(Task material begins)
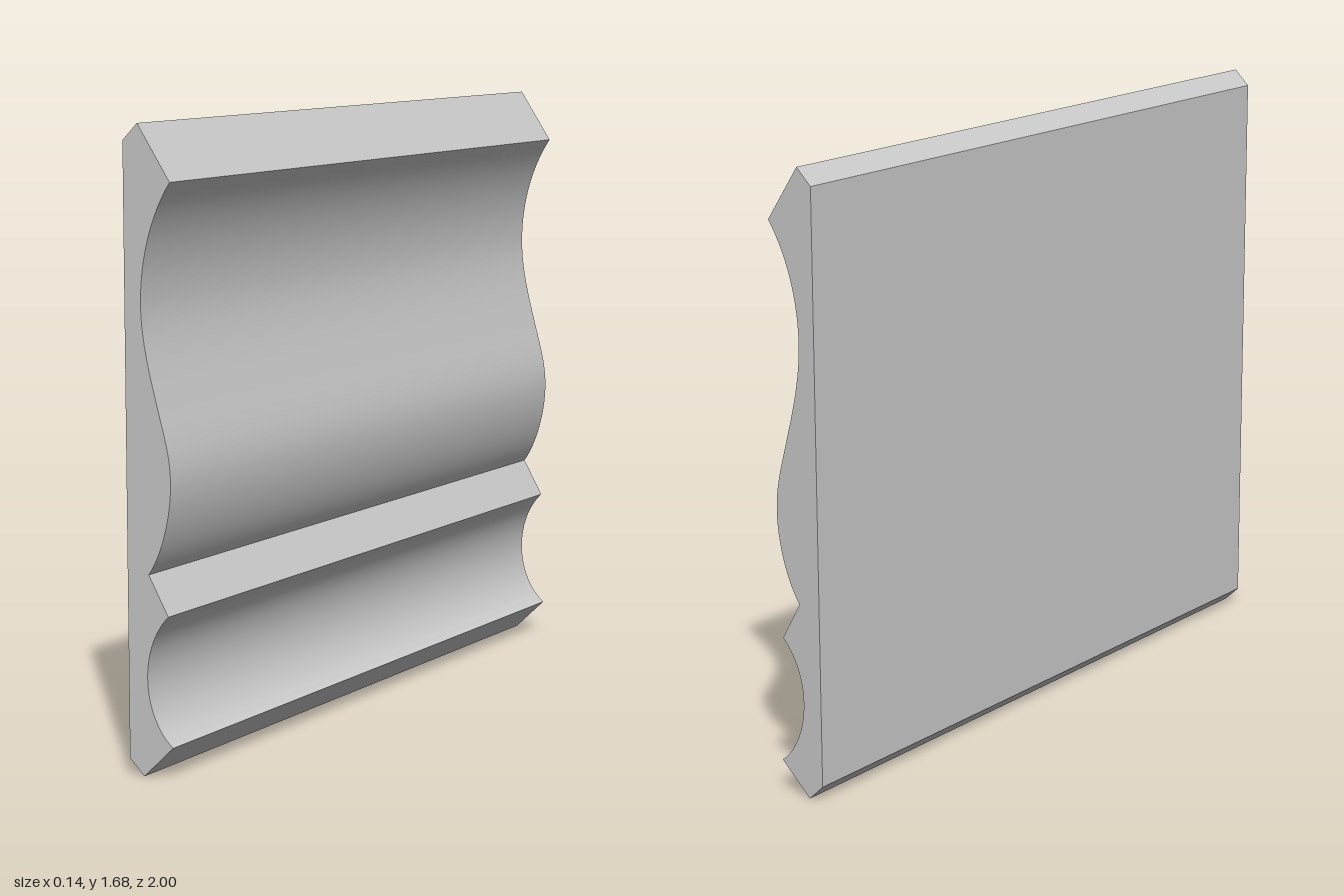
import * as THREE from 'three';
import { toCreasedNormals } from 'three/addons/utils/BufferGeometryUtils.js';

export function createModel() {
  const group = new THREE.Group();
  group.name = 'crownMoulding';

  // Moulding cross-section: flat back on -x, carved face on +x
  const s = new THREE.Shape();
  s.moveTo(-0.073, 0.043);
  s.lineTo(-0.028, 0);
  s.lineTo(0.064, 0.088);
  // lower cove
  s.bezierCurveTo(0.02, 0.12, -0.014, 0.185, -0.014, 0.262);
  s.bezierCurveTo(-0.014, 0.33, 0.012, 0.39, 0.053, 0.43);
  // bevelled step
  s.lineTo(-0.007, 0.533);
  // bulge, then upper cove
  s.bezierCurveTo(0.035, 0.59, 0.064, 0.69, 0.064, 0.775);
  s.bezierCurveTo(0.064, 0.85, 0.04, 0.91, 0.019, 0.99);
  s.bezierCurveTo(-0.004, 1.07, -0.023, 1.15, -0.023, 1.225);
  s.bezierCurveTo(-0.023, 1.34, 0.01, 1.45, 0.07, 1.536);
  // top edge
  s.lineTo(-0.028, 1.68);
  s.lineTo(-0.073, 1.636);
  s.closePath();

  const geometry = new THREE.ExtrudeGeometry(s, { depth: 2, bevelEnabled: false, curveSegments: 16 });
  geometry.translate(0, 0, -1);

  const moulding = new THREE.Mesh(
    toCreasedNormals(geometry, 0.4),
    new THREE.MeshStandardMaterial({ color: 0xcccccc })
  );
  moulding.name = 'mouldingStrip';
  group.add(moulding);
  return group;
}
(Task material ends)
Action item ▸ For the listing above, print only the lines starting at the line containing "s.lineTo(0.064, 0.088);" and ending at the line containing "s.bezierCurveTo(0.064, 0.85, 0.04, 0.91, 0.019, 0.99);", exactly, both included.

Worked solution ▸
  s.lineTo(0.064, 0.088);
  // lower cove
  s.bezierCurveTo(0.02, 0.12, -0.014, 0.185, -0.014, 0.262);
  s.bezierCurveTo(-0.014, 0.33, 0.012, 0.39, 0.053, 0.43);
  // bevelled step
  s.lineTo(-0.007, 0.533);
  // bulge, then upper cove
  s.bezierCurveTo(0.035, 0.59, 0.064, 0.69, 0.064, 0.775);
  s.bezierCurveTo(0.064, 0.85, 0.04, 0.91, 0.019, 0.99);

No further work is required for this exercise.